Matt Bush, FISM News
Lawmakers heard emotional firsthand accounts on Wednesday from veterans and others on the ground in Kabul concerning the chaotic events surrounding the 2021 military evacuation from Afghanistan.
It took Republicans taking control of the House to begin an investigation into the events surrounding the evacuation, events that have been described as chaotic and that took numerous American and Afghan lives. The investigation is being led by the now Republican-led House Foreign Affairs Committee chaired by Michael McCaul (R-Texas) and the hearing is expected to be the first in a series.
“It was often referred to like ‘Schindler’s List.’ If you’re on the list, you made it out alive. If you weren’t, you didn’t. What happened in Afghanistan was a systemic breakdown of the federal government at every level, and a stunning, stunning failure of leadership by the Biden administration,” Rep. McCaul said.
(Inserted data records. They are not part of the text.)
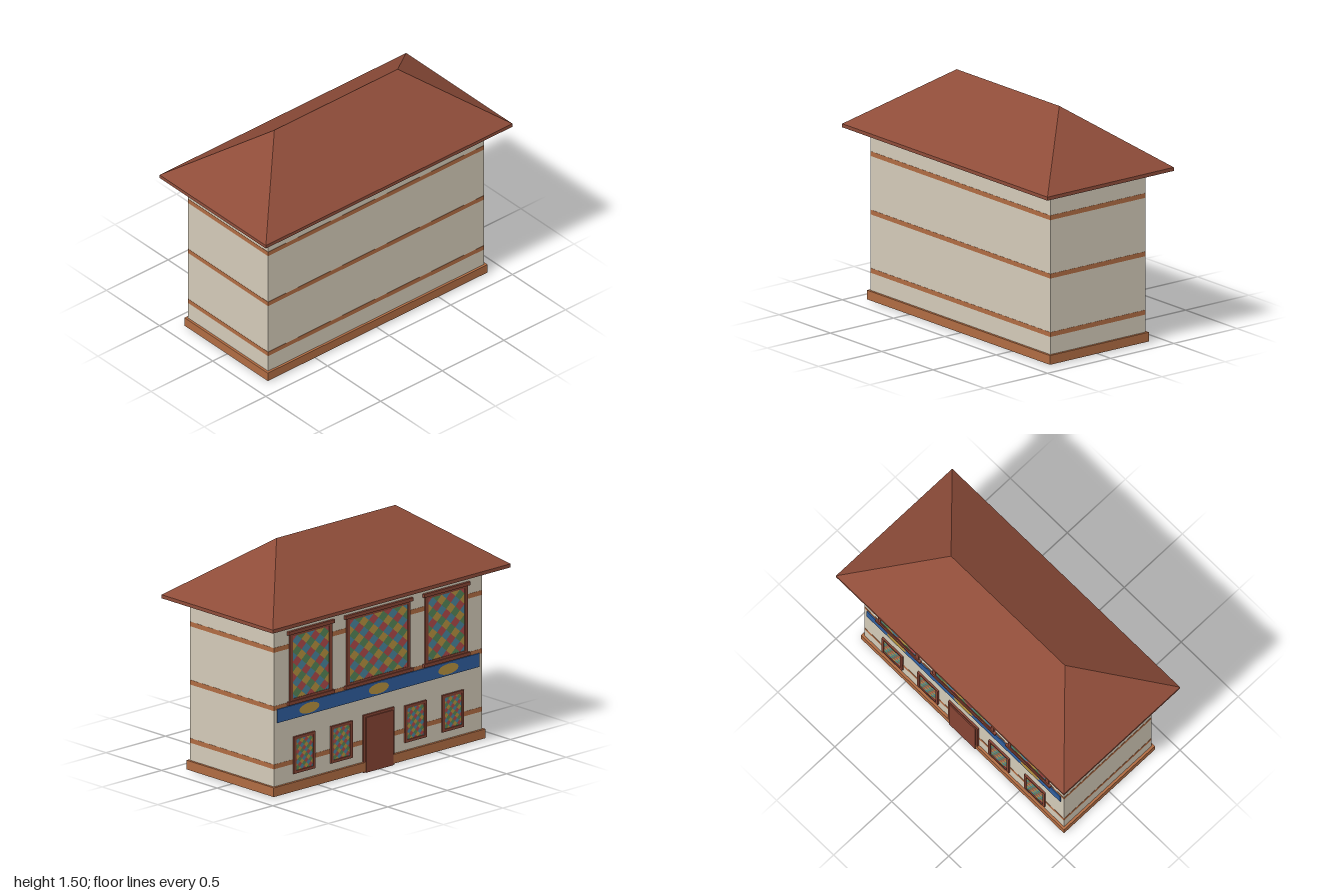
import * as THREE from 'three';

const mat = (name, color, double) => {
  const m = new THREE.MeshStandardMaterial({ color });
  m.name = name;
  if (double) m.side = THREE.DoubleSide;
  return m;
};

export function createModel() {
  const plaster = mat('plaster', 0xd3cab8);
  const roofTile = mat('roofTile', 0x8e4c39);
  const terracotta = mat('terracotta', 0xb06c43);
  const wood = mat('wood', 0x864434);
  const blue = mat('bluePaint', 0x2f5e9e);
  const gold = mat('goldGlass', 0xb8923f, true);
  const red = mat('redGlass', 0xb04a4a, true);
  const teal = mat('tealGlass', 0x4a869e, true);
  const green = mat('greenGlass', 0x568658, true);
  const glassColours = [teal, red, green, gold];

  const model = new THREE.Group();
  model.name = 'house';

  // Box given by its centre x, lower and upper y, and near and far z
  const box = (parent, name, material, x, w, y0, y1, z0, z1) => {
    const mesh = new THREE.Mesh(new THREE.BoxGeometry(w, y1 - y0, z1 - z0), material);
    mesh.position.set(x, (y0 + y1) / 2, (z0 + z1) / 2);
    mesh.name = name;
    parent.add(mesh);
    return mesh;
  };

  // Body, plinth and the three stringcourses
  box(model, 'walls', plaster, 0, 1.75, 0.02, 1.12, -0.376, 0.376);
  box(model, 'plinth', terracotta, 0, 1.782, 0.008, 0.067, -0.392, 0.392);
  for (const y of [0.195, 0.57, 0.945]) {
    box(model, 'wallBand', terracotta, 0, 1.753, y - 0.015, y + 0.015, -0.3775, 0.3775);
  }

  // Hipped roof: a box whose top is drawn in to a ridge
  box(model, 'eaves', roofTile, 0, 2, 1.108, 1.131, -0.5, 0.5);
  const hip = new THREE.BoxGeometry(2, 0.372, 1).toNonIndexed();
  const p = hip.attributes.position;
  for (let i = 0; i < p.count; i++) {
    if (p.getY(i) > 0) {
      p.setX(i, p.getX(i) * 0.5);
      p.setZ(i, 0);
    }
  }
  hip.computeVertexNormals();
  const roof = new THREE.Mesh(hip, roofTile);
  roof.name = 'hippedRoof';
  roof.position.y = 1.131 + 0.186;
  model.add(roof);

  // Decorated facade, built facing +z and turned to the back wall
  const facade = new THREE.Group();
  facade.name = 'facade';
  facade.rotation.y = Math.PI;
  facade.position.z = -0.376;
  model.add(facade);

  // Staggered diamond panes, cut off at the edge of the opening
  const addGlass = (parent, x, w, y0, y1, z, cols, rows) => {
    const dx = w / cols / 2, dy = (y1 - y0) / rows / 2;
    const corners = glassColours.map(() => []);
    const clampX = v => THREE.MathUtils.clamp(v, -w / 2, w / 2) + x;
    const clampY = v => THREE.MathUtils.clamp(v, y0, y1);
    for (let j = 0; j <= rows * 2; j++) {
      for (let i = j % 2; i <= cols * 2; i += 2) {
        const cx = -w / 2 + i * dx, cy = y0 + j * dy;
        const l = clampX(cx - dx), r = clampX(cx + dx);
        const b = clampY(cy - dy), t = clampY(cy + dy);
        const a = (i + j) / 2, c = (i - j) / 2 + 40;
        const k = (a % 2) * 2 + ((c + Math.floor(a / 2)) % 2);
        corners[k].push(l, cy, z, cx + x, b, z, r, cy, z, l, cy, z, r, cy, z, cx + x, t, z);
      }
    }
    corners.forEach((list, k) => {
      const g = new THREE.BufferGeometry();
      g.setAttribute('position', new THREE.Float32BufferAttribute(list, 3));
      const normals = list.map((_, n) => (n % 3 === 2 ? 1 : 0));
      g.setAttribute('normal', new THREE.Float32BufferAttribute(normals, 3));
      const mesh = new THREE.Mesh(g, glassColours[k]);
      mesh.name = 'glassPanes';
      parent.add(mesh);
    });
  };

  // Window: four frame bars around stained glass
  const addWindow = (name, x, w, y0, y1, bar, depth, cols, rows) => {
    const win = new THREE.Group();
    win.name = name;
    facade.add(win);
    for (const s of [-1, 1]) {
      box(win, 'frameSide', wood, x + s * (w - bar) / 2, bar, y0, y1, 0, depth);
    }
    box(win, 'frameTop', wood, x, w - 2 * bar, y1 - bar, y1, 0, depth);
    box(win, 'frameBottom', wood, x, w - 2 * bar, y0, y0 + bar, 0, depth);
    addGlass(win, x, w - 2 * bar, y0 + bar, y1 - bar, 0.006, cols, rows);
    return win;
  };

  // Three tall upper windows with caps and sills
  for (const [x, w, cols] of [[-0.57, 0.355, 4], [0, 0.535, 6], [0.57, 0.355, 4]]) {
    const win = addWindow('upperWindow', x, w, 0.58, 1.03, 0.024, 0.01, cols, 6);
    box(win, 'cap', wood, x, w + 0.035, 1.02, 1.042, 0, 0.017);
    box(win, 'sill', wood, x, w + 0.035, 0.568, 0.59, 0, 0.017);
  }

  // Four small lower windows
  for (const x of [-0.625, -0.312, 0.312, 0.625]) {
    addWindow('lowerWindow', x, 0.18, 0.118, 0.356, 0.018, 0.012, 4, 6);
  }

  // Blue frieze with gold ornaments
  box(facade, 'frieze', blue, 0, 1.7, 0.474, 0.561, 0, 0.008);
  for (const x of [-0.585, 0, 0.585]) {
    const disc = new THREE.Mesh(new THREE.CircleGeometry(1, 16), gold);
    disc.name = 'friezeOrnament';
    disc.scale.set(0.085, 0.034, 1);
    disc.position.set(x, 0.517, 0.0095);
    facade.add(disc);
  }

  // Door with its surround
  box(facade, 'doorSurround', wood, 0, 0.26, 0, 0.37, 0, 0.012);
  box(facade, 'doorPanel', wood, 0, 0.23, 0, 0.355, 0, 0.019);

  return model;
}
The hearing focused primarily on the testimony of veterans who were either present at the evacuation or trying to help Americans and their allies flee the chaos. Their testimony was emotional and powerful.
“The U.S. government may not have had the backs of our Afghan allies, but our veterans did. This whole thing has been a gutting experience. I never imagined I would witness the kind of gross abandonment followed by career preserving silence of senior leaders — military and civilian,” said Scott Mann, a member of Task Force Pineapple.
Some of the most chilling testimony came from Tyler Vargas-Andrews, a sergeant in the U.S. Marine Corps. Vargas-Andrews recounted the moment that his sniper team was stopped from taking out the suicide bomber who killed 13 U.S. service personnel and more than 170 Afghan civilians.
According to the Washington Free Beacon, “Vargas-Andrews’s sniper team was provided with detailed information about the suspected bomber, including what he looked like.” With such a description, many wondered why the bomber was not apprehended sooner. The sniper team spotted the bomber and were prepared to shoot. Instead, they were told to stand down by a commander in charge.
“We reassured him of the ease of fire on the suicide bomber. Pointedly, we asked him for engagement authority and permission. We asked him if we could shoot. Our battalion commander said, and I quote, ‘I don’t know.’ Plain and simple, we were ignored. Our expertise was disregarded. No one was held accountable for our safety,” Vargas-Andrews said. Soon after, the suicide bomber attacked.
Vargas-Andrews was hit in the blast, losing two limbs, multiple organs, and needing 44 surgeries to date because of the attack. According to Vargas-Andrews, “no one wanted my report post-blast. Even [the Naval Criminal Investigative Service] and the FBI failed to interview me. The withdrawal was a catastrophe and there was an inexcusable lack of accountability and negligence.”
It is the responsibility of congress, the legislative branch of government, to hold the executive branch accountable when gross negligence or mistakes occur. Almost two years later, congress is finally doing just that, and it is not too late to help some that were left behind.
“It’s not too late. We’re going to talk a lot today about all of the mistakes that were made leading up to that, but urgent action right now will save so many lives. There’s so many people that so many organizations work with today, and it’s not too late to take swift action to assist those,” said Peter Lucier with Team America Relief as he and others urged lawmakers to pass the “Afghan Adjustment Act.”
Rep. Mike Waltz (R-Fla.), who served in Afghanistan, summed up the failed evacuation.
“I’ve never been more proud of my fellow Americans and veterans as I am with this group. But I’ve also never been more disgusted with my own government. This was a callous, cold-hearted, incompetent episode on the part of this administration and it is not worthy of … their sacrifice,” Waltz said.